───── Source records ─────
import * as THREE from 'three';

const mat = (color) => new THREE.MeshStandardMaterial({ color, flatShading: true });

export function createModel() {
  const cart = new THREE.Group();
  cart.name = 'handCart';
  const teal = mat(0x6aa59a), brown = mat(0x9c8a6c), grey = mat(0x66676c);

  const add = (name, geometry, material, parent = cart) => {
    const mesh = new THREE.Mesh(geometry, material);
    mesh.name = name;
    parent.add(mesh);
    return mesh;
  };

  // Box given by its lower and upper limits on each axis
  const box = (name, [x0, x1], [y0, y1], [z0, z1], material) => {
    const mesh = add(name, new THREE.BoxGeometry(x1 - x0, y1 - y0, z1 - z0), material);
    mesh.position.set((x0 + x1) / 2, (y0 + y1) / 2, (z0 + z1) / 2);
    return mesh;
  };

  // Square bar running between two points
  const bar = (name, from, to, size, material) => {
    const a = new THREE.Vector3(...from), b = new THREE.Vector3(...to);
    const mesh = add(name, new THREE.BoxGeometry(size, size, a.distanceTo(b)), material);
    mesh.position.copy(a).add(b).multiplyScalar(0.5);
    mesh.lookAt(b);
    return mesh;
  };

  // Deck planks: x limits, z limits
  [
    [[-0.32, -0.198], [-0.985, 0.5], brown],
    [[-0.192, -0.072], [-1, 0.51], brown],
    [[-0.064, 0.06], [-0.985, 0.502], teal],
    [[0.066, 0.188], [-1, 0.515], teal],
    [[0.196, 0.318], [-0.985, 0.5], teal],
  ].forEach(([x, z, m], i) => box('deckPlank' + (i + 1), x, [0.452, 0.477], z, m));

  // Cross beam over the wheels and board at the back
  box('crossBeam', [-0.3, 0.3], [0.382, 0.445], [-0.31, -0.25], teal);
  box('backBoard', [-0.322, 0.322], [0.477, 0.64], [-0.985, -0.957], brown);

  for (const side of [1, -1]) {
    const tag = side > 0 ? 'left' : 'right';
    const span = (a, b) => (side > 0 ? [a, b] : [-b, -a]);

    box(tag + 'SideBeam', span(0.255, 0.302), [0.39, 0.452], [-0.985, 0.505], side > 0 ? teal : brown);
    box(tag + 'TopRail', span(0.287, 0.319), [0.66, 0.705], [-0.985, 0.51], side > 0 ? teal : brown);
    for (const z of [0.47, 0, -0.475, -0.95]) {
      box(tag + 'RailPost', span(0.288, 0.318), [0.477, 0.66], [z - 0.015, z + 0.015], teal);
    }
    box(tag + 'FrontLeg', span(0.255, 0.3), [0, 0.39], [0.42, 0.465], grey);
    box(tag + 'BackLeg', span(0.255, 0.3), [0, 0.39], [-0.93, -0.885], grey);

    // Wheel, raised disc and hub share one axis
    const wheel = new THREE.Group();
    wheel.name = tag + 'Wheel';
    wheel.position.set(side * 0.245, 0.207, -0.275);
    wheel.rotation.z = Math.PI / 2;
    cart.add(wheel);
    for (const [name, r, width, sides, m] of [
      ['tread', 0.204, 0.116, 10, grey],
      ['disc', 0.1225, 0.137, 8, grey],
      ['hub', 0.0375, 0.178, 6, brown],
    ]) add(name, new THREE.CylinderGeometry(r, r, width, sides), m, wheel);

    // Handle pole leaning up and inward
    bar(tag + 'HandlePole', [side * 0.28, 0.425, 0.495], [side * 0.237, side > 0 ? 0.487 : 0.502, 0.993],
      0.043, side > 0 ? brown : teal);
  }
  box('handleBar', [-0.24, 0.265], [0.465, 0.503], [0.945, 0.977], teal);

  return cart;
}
─────
Instructions to follow
Restate, word for word and without additions, every line from the top of the listing above through the line that contains "const box = (name, [x0, x1], [y0, y1], [z0, z1], material)".

Response area
import * as THREE from 'three';

const mat = (color) => new THREE.MeshStandardMaterial({ color, flatShading: true });

export function createModel() {
  const cart = new THREE.Group();
  cart.name = 'handCart';
  const teal = mat(0x6aa59a), brown = mat(0x9c8a6c), grey = mat(0x66676c);

  const add = (name, geometry, material, parent = cart) => {
    const mesh = new THREE.Mesh(geometry, material);
    mesh.name = name;
    parent.add(mesh);
    return mesh;
  };

  // Box given by its lower and upper limits on each axis
  const box = (name, [x0, x1], [y0, y1], [z0, z1], material) => {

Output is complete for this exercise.